This doesn’t just apply to Talking Heads, of course. Last week I featured a set of Jules and the Polar Bears that I would have killed for a couple of decades ago. The same is true of the following video, “Talking Heads: Live in Rome.” It captures the band at the height of its power. But I will admit that Adrian Belew is too prominent and should have been mixed down. He does spoil the organic feel of some of the music because he becomes a lead instrument and there really isn’t a lead instrument on either Fear of Music or Remain in Light.

Still, it’s nice to have and quite enjoyable. I like it more than Stop Making Sense which is just too pretentious for me at this stage in my life. Plus, the songs are weaker.

Anniversary Post: Walter Raleigh’s Release

Walter RaleighOn this day in 1616, Walter Raleigh was released from the Tower of London where he had been imprisoned for 13 years. He had a difficult relationship with Queen Elizabeth. But it is probably more accurate to say that Elizabeth was just a difficult person. Anyway, Walter Raleigh got out of prison, went on a voyage, got in trouble, and so was put to death by the crown. I think he was as good at making enemies as he apparently was at making friends.

But I want to talk about his poetry. He wasn’t bad. But he also wasn’t great. And by way of example, I will compare him to Christopher Marlowe, which may not be fair, but if you are talking about great poets, well… In 1592 (the year before his death), Marlowe wrote, “The Passionate Shepherd to His Love.” Here it is in its six verse form:

Come live with me and be my love,
And we will all the pleasures prove,
That Valleys, groves, hills, and fields,
Woods, or steepy mountain yields.

And we will sit upon the Rocks,
Seeing the Shepherds feed their flocks,
By shallow Rivers to whose falls
Melodious birds sing Madrigals.

And I will make thee beds of Roses
And a thousand fragrant posies,
A cap of flowers, and a kirtle
Embroidered all with leaves of Myrtle;

A gown made of the finest wool
Which from our pretty Lambs we pull;
Fair lined slippers for the cold,
With buckles of the purest gold;

A belt of straw and Ivy buds,
With Coral clasps and Amber studs:
And if these pleasures may thee move,
Come live with me, and be my love.

The Shepherds’ Swains shall dance and sing
For thy delight each May-morning:
If these delights thy mind may move,
Then live with me, and be my love.

Now this is a beautiful poem.

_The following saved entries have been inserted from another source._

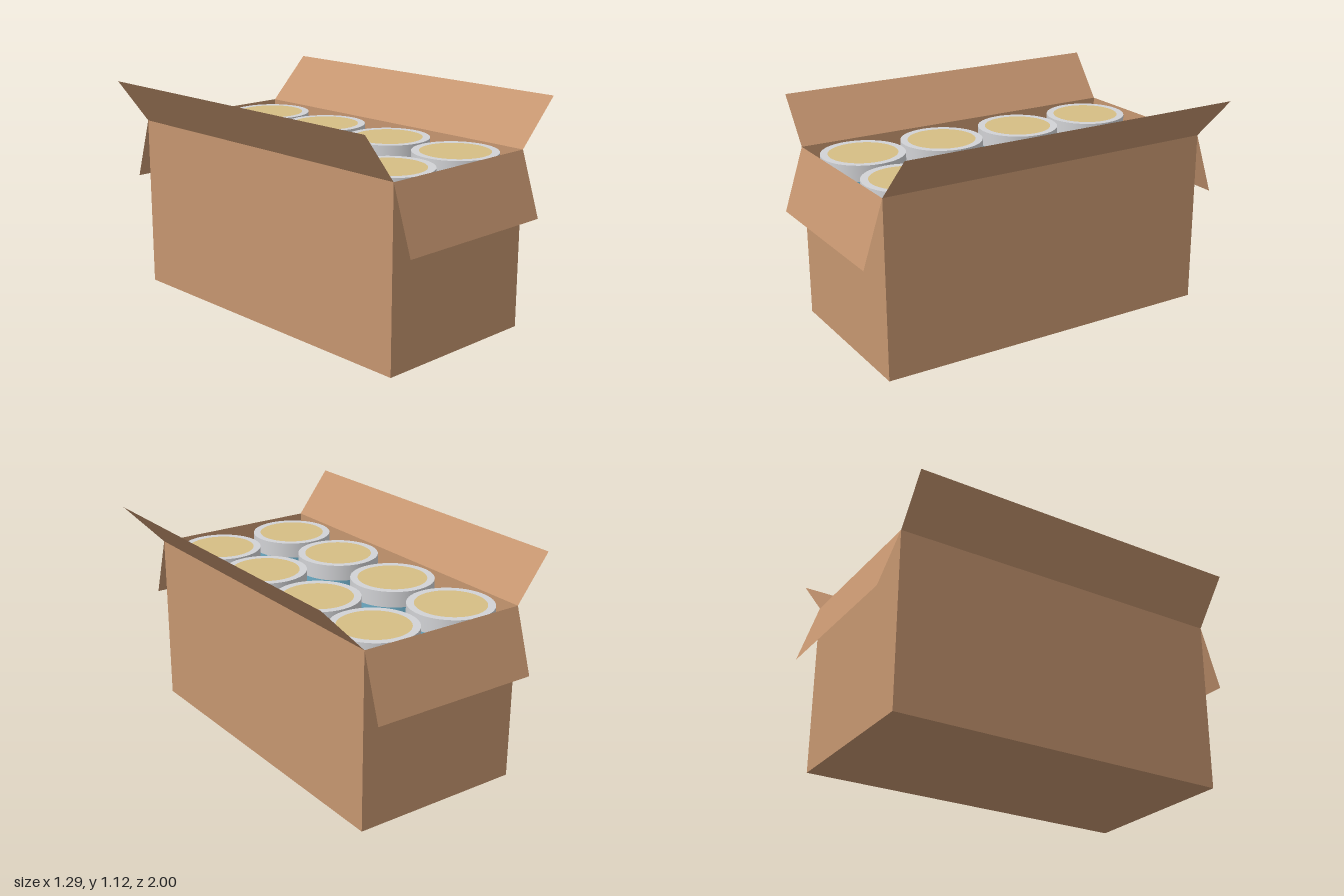
import * as THREE from 'three';

const X0 = -0.47, X1 = 0.42, Z = 0.895, H = 0.895; // carton extents

const mat = (name, color, side = THREE.FrontSide) => {
  const m = new THREE.MeshStandardMaterial({ color, side });
  m.name = name;
  return m;
};

// Flat sheet through four corners, counter-clockwise from its front
function sheet(name, corners, material) {
  const g = new THREE.BufferGeometry();
  g.setAttribute('position', new THREE.Float32BufferAttribute(corners.flat(), 3));
  g.setIndex([0, 1, 2, 0, 2, 3]);
  g.computeVertexNormals();
  const mesh = new THREE.Mesh(g, material);
  mesh.name = name;
  return mesh;
}

// Surface of revolution from [radius, height] pairs; corners are kept sharp by separate segments
function turned(name, profile, material) {
  const group = new THREE.Group();
  group.name = name;
  for (let i = 0; i < profile.length - 1; i++) {
    const pts = [profile[i], profile[i + 1]].map(([r, y]) => new THREE.Vector2(r, y));
    const mesh = new THREE.Mesh(new THREE.LatheGeometry(pts, 48), material);
    mesh.name = name + 'Face';
    group.add(mesh);
  }
  return group;
}

function createCan(mats) {
  const can = new THREE.Group();
  can.name = 'can';
  const R = 0.21, r = 0.2, top = 0.885;
  can.add(
    turned('bottomRim', [[0, 0.006], [R, 0.006], [R, 0.08], [r, 0.08]], mats.metal),
    turned('labelBody', [[r, 0.08], [r, top - 0.08]], mats.label),
    turned('topRim', [[r, top - 0.08], [R, top - 0.08], [R, top], [0.173, top]], mats.metal),
    turned('lid', [[0.173, top], [0, top]], mats.lid),
  );
  return can;
}

export function createModel() {
  const model = new THREE.Group();
  model.name = 'cartonOfCans';
  const card = mat('cardboard', 0xc69670, THREE.DoubleSide);
  const mats = {
    metal: mat('canMetal', 0xd2d3d6),
    label: mat('blueLabel', 0x6cacc6),
    lid: mat('goldLid', 0xd6be85),
  };

  // Carton floor and walls
  model.add(
    sheet('floor', [[X0, 0, -Z], [X1, 0, -Z], [X1, 0, Z], [X0, 0, Z]], card),
    sheet('frontWall', [[X0, 0, Z], [X1, 0, Z], [X1, H, Z], [X0, H, Z]], card),
    sheet('backWall', [[X1, 0, -Z], [X0, 0, -Z], [X0, H, -Z], [X1, H, -Z]], card),
    sheet('leftWall', [[X1, 0, Z], [X1, 0, -Z], [X1, H, -Z], [X1, H, Z]], card),
    sheet('rightWall', [[X0, 0, -Z], [X0, 0, Z], [X0, H, Z], [X0, H, -Z]], card),
  );

  // Raised side flaps and drooping end flaps
  const top = 1.125, low = 0.575;
  model.add(
    sheet('leftFlap', [[X1, H, Z], [X1, H, -Z], [0.645, top, -Z], [0.645, top, Z]], card),
    sheet('rightFlap', [[X0, H, -Z], [X0, H, Z], [-0.645, top, Z], [-0.645, top, -Z]], card),
    sheet('frontFlap', [[X0, low, 1], [X1, low, 1], [X1, H, Z], [X0, H, Z]], card),
    sheet('backFlap', [[X1, low, -1], [X0, low, -1], [X0, H, -Z], [X1, H, -Z]], card),
  );

  // Two columns of four cans
  for (const x of [-0.253, 0.2]) {
    for (const z of [-0.675, -0.235, 0.225, 0.665]) {
      const can = createCan(mats);
      can.position.set(x, 0, z);
      model.add(can);
    }
  }
  return model;
}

It is also simplistic. Marlowe was only 28 years old. Also, he was almost certainly gay. But it wasn’t published until Marlowe was long dead, in 1599. At that point, Walter Raleigh read it and decided to write a response to it. This would put him at just under 50 years old. And he was, shall we say, rather familiar with sexual politics.

So in 1600, Walter Raleigh published, “The Nymph’s Reply to the Shepherd.” It is much more wise and knowing. And I admire that. At the same time, I think it is quite clear that he was not the the poet that Marlowe was. Still, it is a nice poem. And I love it when artists interact in this way. It’s too bad Marlowe wasn’t alive to reply himself.

If all the world and love were young,
And truth in every shepherd’s tongue,
These pretty pleasures might me move
To live with thee and be thy love.

Time drives the flocks from field to fold
When Rivers rage and Rocks grow cold,
And Philomel becometh dumb;
The rest complains of cares to come.

The flowers do fade, and wanton fields
To wayward winter reckoning yields;
A honey tongue, a heart of gall,
Is fancy’s spring, but sorrow’s fall.

Thy gowns, thy shoes, thy beds of roses,
Thy cap, thy kirtle, and thy posies
Soon break, soon wither, soon forgotten:
In folly ripe, in reason rotten.

Thy belt of straw and Ivy buds,
Thy coral clasps and amber studs,
All these in me no means can move
To come to thee and be thy love.

But could youth last and love still breed,
Had joys no date nor age no need,
Then these delights my mind might move
To live with thee and be thy love.